EXERCISE OBJECTIVE: For this item, repeat the material exactly while omitting its pictures.
(SOURCE RECORDS)
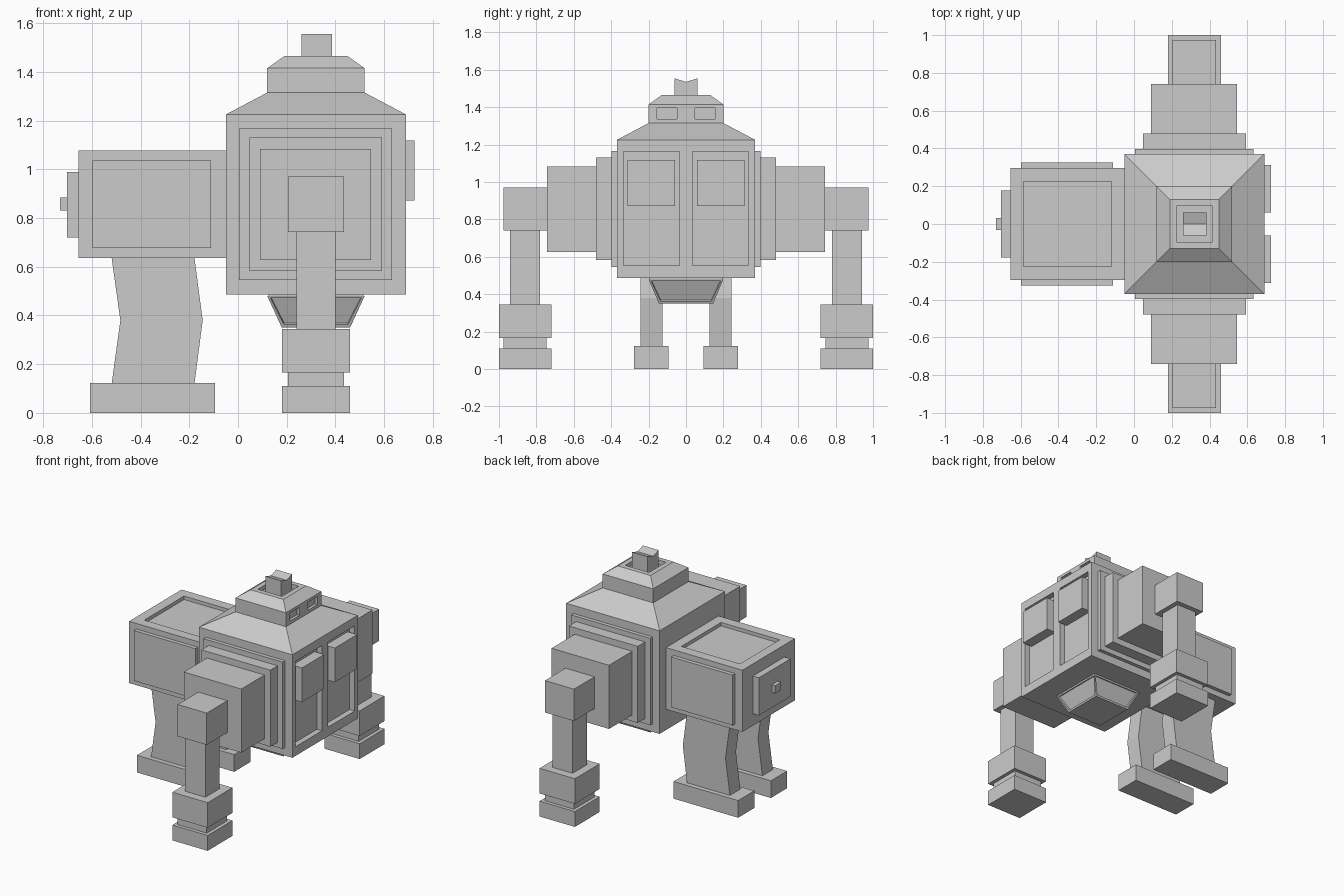
import bpy, bmesh

if "Cube" in bpy.data.objects:
    bpy.data.objects.remove(bpy.data.objects["Cube"])

grey = bpy.data.materials.new("grey")
grey.diffuse_color = (0.6, 0.6, 0.6, 1)
grey.use_nodes = True
grey.node_tree.nodes["Principled BSDF"].inputs["Base Color"].default_value = grey.diffuse_color


def finish(name, bm):
    bmesh.ops.recalc_face_normals(bm, faces=bm.faces)
    me = bpy.data.meshes.new(name)
    bm.to_mesh(me)
    bm.free()
    me.materials.append(grey)
    ob = bpy.data.objects.new(name, me)
    bpy.context.collection.objects.link(ob)
    return ob


def loft(name, rings, side_inset=None):
    """Stack of rectangles (x0, x1, y0, y1, z) joined into one solid."""
    bm = bmesh.new()
    loops = [[bm.verts.new(p) for p in ((x0, y0, z), (x1, y0, z), (x1, y1, z), (x0, y1, z))]
             for x0, x1, y0, y1, z in rings]
    sides = []
    for a, b in zip(loops, loops[1:]):
        for i in range(4):
            j = (i + 1) % 4
            sides.append(bm.faces.new((a[i], a[j], b[j], b[i])))
    bm.faces.new(loops[0])
    bm.faces.new(loops[-1])
    if side_inset:
        bmesh.ops.recalc_face_normals(bm, faces=bm.faces)
        bm.normal_update()
        bmesh.ops.inset_individual(bm, faces=sides, thickness=side_inset[0])
        bm.normal_update()
        bmesh.ops.inset_individual(bm, faces=sides, thickness=0.002, depth=-side_inset[1])
    return finish(name, bm)


def box(name, x0, x1, y0, y1, z0, z1):
    return loft(name, [(x0, x1, y0, y1, z0), (x0, x1, y0, y1, z1)])


def cut(ob, *dims):
    """Sink a rectangular pocket into an object."""
    cutter = box("pocket_cutter", *dims)
    cutter.hide_render = True
    mod = ob.modifiers.new("pocket", 'BOOLEAN')
    mod.operation, mod.solver, mod.object = 'DIFFERENCE', 'EXACT', cutter
    bpy.context.view_layer.objects.active = ob
    bpy.ops.object.modifier_apply(modifier=mod.name)
    bpy.data.objects.remove(cutter)


def pair(name, x0, x1, y0, y1, z0, z1):
    """Box mirrored to both sides of y = 0."""
    box(name + "_left", x0, x1, y0, y1, z0, z1)
    box(name + "_right", x0, x1, -y1, -y0, z0, z1)


# Main body with sloped shoulders and head
body = loft("body", [(-0.05, 0.69, -0.37, 0.37, 0.487),
                     (-0.05, 0.69, -0.37, 0.37, 1.225),
                     (0.12, 0.52, -0.2, 0.2, 1.315),
                     (0.12, 0.52, -0.2, 0.2, 1.415),
                     (0.19, 0.45, -0.13, 0.13, 1.465)])
for s in (-1, 1):
    y = sorted((s * 0.035, s * 0.335))
    cut(body, 0.65, 0.8, *y, 0.553, 1.163)          # chest panels
    y = sorted((s * 0.048, s * 0.155))
    cut(body, 0.50, 0.6, *y, 1.338, 1.395)          # eyes
cut(body, 0.225, 0.415, -0.095, 0.095, 1.435, 1.6)  # socket on top

# Chest blocks
pair("chest_block", 0.64, 0.725, 0.06, 0.313, 0.873, 1.118)

# Notched cap on top of the head
bm = bmesh.new()
profile = [(-0.062, 1.43), (0.062, 1.43), (0.062, 1.555), (0, 1.535), (-0.062, 1.555)]
f = bm.faces.new([bm.verts.new((0.26, y, z)) for y, z in profile])
ext = bmesh.ops.extrude_face_region(bm, geom=[f])["geom"]
bmesh.ops.translate(bm, vec=(0.125, 0, 0), verts=[v for v in ext if isinstance(v, bmesh.types.BMVert)])
bm.faces.ensure_lookup_table()
finish("head_cap", bm)

# Hopper under the body
loft("belly_hopper", [(0.18, 0.46, -0.145, 0.145, 0.35),
                      (0.12, 0.52, -0.2, 0.2, 0.48),
                      (0.12, 0.52, -0.2, 0.2, 0.49)][:2], side_inset=(0.016, 0.012))
box("hopper_neck", 0.125, 0.515, -0.195, 0.195, 0.475, 0.5)

# Stepped shoulders and front limbs
pair("shoulder_plate", 0.005, 0.632, 0.36, 0.397, 0.545, 1.167)
pair("shoulder_step", 0.047, 0.592, 0.39, 0.48, 0.582, 1.13)
pair("shoulder_block", 0.09, 0.546, 0.47, 0.742, 0.627, 1.083)
pair("arm_hub", 0.205, 0.435, 0.735, 0.975, 0.742, 0.97)
pair("arm", 0.24, 0.4, 0.78, 0.94, 0.34, 0.75)
pair("wrist", 0.18, 0.46, 0.72, 1.0, 0.165, 0.345)
pair("ankle", 0.205, 0.435, 0.745, 0.975, 0.1, 0.17)
pair("front_foot", 0.18, 0.46, 0.72, 1.0, 0, 0.11)

# Rear compartment with sunken roof, side plates and back hatch
rear = box("rear_body", -0.655, -0.04, -0.297, 0.297, 0.635, 1.077)
cut(rear, -0.585, -0.12, -0.225, 0.225, 1.052, 1.2)
pair("rear_side_plate", -0.597, -0.11, 0.29, 0.325, 0.677, 1.037)
box("rear_hatch", -0.703, -0.65, -0.178, 0.178, 0.72, 0.99)
box("hatch_knob", -0.73, -0.7, -0.033, 0.033, 0.83, 0.885)

# Bent rear legs and feet
for side, y0, y1 in (("left", 0.125, 0.243), ("right", -0.243, -0.125)):
    loft("rear_leg_" + side, [(-0.52, -0.18, y0, y1, 0.11),
                              (-0.483, -0.145, y0, y1, 0.38),
                              (-0.52, -0.18, y0, y1, 0.645)])
pair("rear_foot", -0.607, -0.095, 0.093, 0.277, 0, 0.123)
(End SOURCE RECORDS)
PROBLEM SOLUTION:
import bpy, bmesh

if "Cube" in bpy.data.objects:
    bpy.data.objects.remove(bpy.data.objects["Cube"])

grey = bpy.data.materials.new("grey")
grey.diffuse_color = (0.6, 0.6, 0.6, 1)
grey.use_nodes = True
grey.node_tree.nodes["Principled BSDF"].inputs["Base Color"].default_value = grey.diffuse_color


def finish(name, bm):
    bmesh.ops.recalc_face_normals(bm, faces=bm.faces)
    me = bpy.data.meshes.new(name)
    bm.to_mesh(me)
    bm.free()
    me.materials.append(grey)
    ob = bpy.data.objects.new(name, me)
    bpy.context.collection.objects.link(ob)
    return ob


def loft(name, rings, side_inset=None):
    """Stack of rectangles (x0, x1, y0, y1, z) joined into one solid."""
    bm = bmesh.new()
    loops = [[bm.verts.new(p) for p in ((x0, y0, z), (x1, y0, z), (x1, y1, z), (x0, y1, z))]
             for x0, x1, y0, y1, z in rings]
    sides = []
    for a, b in zip(loops, loops[1:]):
        for i in range(4):
            j = (i + 1) % 4
            sides.append(bm.faces.new((a[i], a[j], b[j], b[i])))
    bm.faces.new(loops[0])
    bm.faces.new(loops[-1])
    if side_inset:
        bmesh.ops.recalc_face_normals(bm, faces=bm.faces)
        bm.normal_update()
        bmesh.ops.inset_individual(bm, faces=sides, thickness=side_inset[0])
        bm.normal_update()
        bmesh.ops.inset_individual(bm, faces=sides, thickness=0.002, depth=-side_inset[1])
    return finish(name, bm)


def box(name, x0, x1, y0, y1, z0, z1):
    return loft(name, [(x0, x1, y0, y1, z0), (x0, x1, y0, y1, z1)])


def cut(ob, *dims):
    """Sink a rectangular pocket into an object."""
    cutter = box("pocket_cutter", *dims)
    cutter.hide_render = True
    mod = ob.modifiers.new("pocket", 'BOOLEAN')
    mod.operation, mod.solver, mod.object = 'DIFFERENCE', 'EXACT', cutter
    bpy.context.view_layer.objects.active = ob
    bpy.ops.object.modifier_apply(modifier=mod.name)
    bpy.data.objects.remove(cutter)


def pair(name, x0, x1, y0, y1, z0, z1):
    """Box mirrored to both sides of y = 0."""
    box(name + "_left", x0, x1, y0, y1, z0, z1)
    box(name + "_right", x0, x1, -y1, -y0, z0, z1)


# Main body with sloped shoulders and head
body = loft("body", [(-0.05, 0.69, -0.37, 0.37, 0.487),
                     (-0.05, 0.69, -0.37, 0.37, 1.225),
                     (0.12, 0.52, -0.2, 0.2, 1.315),
                     (0.12, 0.52, -0.2, 0.2, 1.415),
                     (0.19, 0.45, -0.13, 0.13, 1.465)])
for s in (-1, 1):
    y = sorted((s * 0.035, s * 0.335))
    cut(body, 0.65, 0.8, *y, 0.553, 1.163)          # chest panels
    y = sorted((s * 0.048, s * 0.155))
    cut(body, 0.50, 0.6, *y, 1.338, 1.395)          # eyes
cut(body, 0.225, 0.415, -0.095, 0.095, 1.435, 1.6)  # socket on top

# Chest blocks
pair("chest_block", 0.64, 0.725, 0.06, 0.313, 0.873, 1.118)

# Notched cap on top of the head
bm = bmesh.new()
profile = [(-0.062, 1.43), (0.062, 1.43), (0.062, 1.555), (0, 1.535), (-0.062, 1.555)]
f = bm.faces.new([bm.verts.new((0.26, y, z)) for y, z in profile])
ext = bmesh.ops.extrude_face_region(bm, geom=[f])["geom"]
bmesh.ops.translate(bm, vec=(0.125, 0, 0), verts=[v for v in ext if isinstance(v, bmesh.types.BMVert)])
bm.faces.ensure_lookup_table()
finish("head_cap", bm)

# Hopper under the body
loft("belly_hopper", [(0.18, 0.46, -0.145, 0.145, 0.35),
                      (0.12, 0.52, -0.2, 0.2, 0.48),
                      (0.12, 0.52, -0.2, 0.2, 0.49)][:2], side_inset=(0.016, 0.012))
box("hopper_neck", 0.125, 0.515, -0.195, 0.195, 0.475, 0.5)

# Stepped shoulders and front limbs
pair("shoulder_plate", 0.005, 0.632, 0.36, 0.397, 0.545, 1.167)
pair("shoulder_step", 0.047, 0.592, 0.39, 0.48, 0.582, 1.13)
pair("shoulder_block", 0.09, 0.546, 0.47, 0.742, 0.627, 1.083)
pair("arm_hub", 0.205, 0.435, 0.735, 0.975, 0.742, 0.97)
pair("arm", 0.24, 0.4, 0.78, 0.94, 0.34, 0.75)
pair("wrist", 0.18, 0.46, 0.72, 1.0, 0.165, 0.345)
pair("ankle", 0.205, 0.435, 0.745, 0.975, 0.1, 0.17)
pair("front_foot", 0.18, 0.46, 0.72, 1.0, 0, 0.11)

# Rear compartment with sunken roof, side plates and back hatch
rear = box("rear_body", -0.655, -0.04, -0.297, 0.297, 0.635, 1.077)
cut(rear, -0.585, -0.12, -0.225, 0.225, 1.052, 1.2)
pair("rear_side_plate", -0.597, -0.11, 0.29, 0.325, 0.677, 1.037)
box("rear_hatch", -0.703, -0.65, -0.178, 0.178, 0.72, 0.99)
box("hatch_knob", -0.73, -0.7, -0.033, 0.033, 0.83, 0.885)

# Bent rear legs and feet
for side, y0, y1 in (("left", 0.125, 0.243), ("right", -0.243, -0.125)):
    loft("rear_leg_" + side, [(-0.52, -0.18, y0, y1, 0.11),
                              (-0.483, -0.145, y0, y1, 0.38),
                              (-0.52, -0.18, y0, y1, 0.645)])
pair("rear_foot", -0.607, -0.095, 0.093, 0.277, 0, 0.123)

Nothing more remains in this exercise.